August 31, 2009
If you live in the Twin Cities and love books, allow me to extend a little Peepshow invitation to one of the best arts events of the year — Milkweed Editions’ “Booklovers Ball.” Milkweed is a fabulous little non-profit press that year after year somehow manages to crank out some of the finest literary work in the world. Some of the most important local, national and international writers of the last 30 years, including Bill Holm, Faith Sullivan, Seth Kantner, Lu Chi, Larry Watson and so many others, have entrusted their work to Milkweed, and have been rewarded with world-class editing, dogged marketing and the general literary care and feeding that only a mission-driven, non-profit publisher like Milkweed can offer.
The real benefit from the association between great writers and publishers like Milkweed, however, goes to readers, like me, who get lost in great storytelling, are provoked by diverse worldviews and are inspired by lovely prose. But that stuff ain’t cheap, leaving non-profit presses like Milkweed on a constant hunt for donors large and small to make up the often significant difference between what it costs to publish great literature, and how relatively little of it actually sells. Hence the Booklovers Ball.
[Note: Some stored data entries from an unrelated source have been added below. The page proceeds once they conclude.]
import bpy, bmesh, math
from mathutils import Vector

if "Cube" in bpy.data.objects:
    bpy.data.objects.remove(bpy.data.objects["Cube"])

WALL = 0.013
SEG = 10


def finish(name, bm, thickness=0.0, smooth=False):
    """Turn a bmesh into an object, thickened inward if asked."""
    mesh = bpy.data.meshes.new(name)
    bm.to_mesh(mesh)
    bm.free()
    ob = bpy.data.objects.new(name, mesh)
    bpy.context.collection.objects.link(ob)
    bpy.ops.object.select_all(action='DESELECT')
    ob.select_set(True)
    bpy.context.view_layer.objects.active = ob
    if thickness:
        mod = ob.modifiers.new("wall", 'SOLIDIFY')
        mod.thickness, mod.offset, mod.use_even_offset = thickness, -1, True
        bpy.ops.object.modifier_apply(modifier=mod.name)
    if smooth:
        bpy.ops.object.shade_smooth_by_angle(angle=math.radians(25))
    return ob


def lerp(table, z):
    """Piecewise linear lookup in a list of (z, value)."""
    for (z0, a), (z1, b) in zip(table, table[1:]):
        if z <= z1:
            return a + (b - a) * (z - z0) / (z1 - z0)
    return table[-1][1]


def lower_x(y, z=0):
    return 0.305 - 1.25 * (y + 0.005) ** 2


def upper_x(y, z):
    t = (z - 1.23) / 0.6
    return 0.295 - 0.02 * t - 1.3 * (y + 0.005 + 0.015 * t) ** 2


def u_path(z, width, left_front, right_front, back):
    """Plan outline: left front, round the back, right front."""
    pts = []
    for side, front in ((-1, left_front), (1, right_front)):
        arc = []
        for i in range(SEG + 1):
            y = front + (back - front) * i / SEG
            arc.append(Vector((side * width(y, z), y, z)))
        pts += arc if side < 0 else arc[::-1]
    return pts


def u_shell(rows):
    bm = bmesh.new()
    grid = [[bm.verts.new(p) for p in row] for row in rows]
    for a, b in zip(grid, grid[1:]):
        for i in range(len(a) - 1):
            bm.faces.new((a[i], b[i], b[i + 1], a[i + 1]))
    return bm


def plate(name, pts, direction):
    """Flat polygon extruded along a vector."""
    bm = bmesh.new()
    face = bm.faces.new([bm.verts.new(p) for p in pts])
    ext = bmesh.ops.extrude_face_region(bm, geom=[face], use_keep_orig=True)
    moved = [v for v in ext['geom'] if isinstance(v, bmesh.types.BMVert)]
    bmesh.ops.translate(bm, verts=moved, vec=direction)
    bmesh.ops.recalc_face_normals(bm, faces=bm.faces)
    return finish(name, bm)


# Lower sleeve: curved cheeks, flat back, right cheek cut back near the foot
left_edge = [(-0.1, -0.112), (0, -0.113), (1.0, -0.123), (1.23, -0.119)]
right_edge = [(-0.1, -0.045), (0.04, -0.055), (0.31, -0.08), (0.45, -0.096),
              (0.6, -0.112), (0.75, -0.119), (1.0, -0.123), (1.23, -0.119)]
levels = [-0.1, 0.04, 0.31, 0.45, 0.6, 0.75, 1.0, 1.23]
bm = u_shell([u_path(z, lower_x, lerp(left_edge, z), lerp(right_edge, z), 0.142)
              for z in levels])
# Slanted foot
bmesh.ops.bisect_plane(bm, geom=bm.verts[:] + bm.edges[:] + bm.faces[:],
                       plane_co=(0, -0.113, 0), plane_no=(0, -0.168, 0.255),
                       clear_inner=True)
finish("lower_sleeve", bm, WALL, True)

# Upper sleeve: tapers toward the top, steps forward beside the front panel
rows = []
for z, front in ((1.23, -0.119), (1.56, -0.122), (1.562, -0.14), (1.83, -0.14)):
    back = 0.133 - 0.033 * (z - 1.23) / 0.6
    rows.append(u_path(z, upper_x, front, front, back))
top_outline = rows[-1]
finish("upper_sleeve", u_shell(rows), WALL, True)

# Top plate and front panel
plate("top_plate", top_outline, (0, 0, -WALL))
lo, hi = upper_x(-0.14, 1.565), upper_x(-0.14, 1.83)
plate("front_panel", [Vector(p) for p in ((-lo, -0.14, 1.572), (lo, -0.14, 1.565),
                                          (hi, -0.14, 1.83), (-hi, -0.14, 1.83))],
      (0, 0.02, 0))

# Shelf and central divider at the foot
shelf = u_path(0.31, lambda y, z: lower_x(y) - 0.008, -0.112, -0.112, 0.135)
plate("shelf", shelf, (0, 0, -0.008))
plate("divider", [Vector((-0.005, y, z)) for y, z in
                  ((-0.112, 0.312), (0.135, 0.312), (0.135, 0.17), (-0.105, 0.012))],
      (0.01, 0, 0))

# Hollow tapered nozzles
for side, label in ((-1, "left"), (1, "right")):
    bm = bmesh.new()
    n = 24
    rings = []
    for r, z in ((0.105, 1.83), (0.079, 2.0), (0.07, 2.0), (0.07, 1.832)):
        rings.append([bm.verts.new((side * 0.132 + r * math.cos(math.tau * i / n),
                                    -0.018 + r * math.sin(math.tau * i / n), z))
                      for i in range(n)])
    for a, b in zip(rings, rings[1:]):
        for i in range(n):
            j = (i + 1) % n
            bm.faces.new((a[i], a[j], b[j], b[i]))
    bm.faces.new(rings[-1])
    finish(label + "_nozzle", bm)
Tickets just went on sale for the October 17th event. The highlight this year will be a discussion about writing and life with David Rhodes, whose “Driftless” set the literary world on fire this year. My friend and booklover among booklovers, Bruce Benidt, wrote a lovely review of Rhodes’ work here. I heard Rhodes speak several months ago and was transfixed. He had the literary world by the tail in the ’70s before a motorcycle accident left him paralyzed and feeling he had little left to contribute as a writer. Rhodes stopped publishing, and thirty years would pass before Ben Barnhart, an editor at Milkweed, tracked him down at his home in rural Wisconsin and found a man now at peace and still writing as well as ever. The result of that encounter was “Driftless,” one of the best-received books of 2009.
Another highlight will be poet Jim Lenfesty’s readings of previously unpublished poems by Bill Holm, who died earlier this year. Holm was a giant in so many ways, and Jim’s reading of these recently published poems will be moving and memorable. To order tickets or learn more about the Booklovers Ball, click here. If you can’t make it, but support Milkweed’s mission, please consider making a donation here.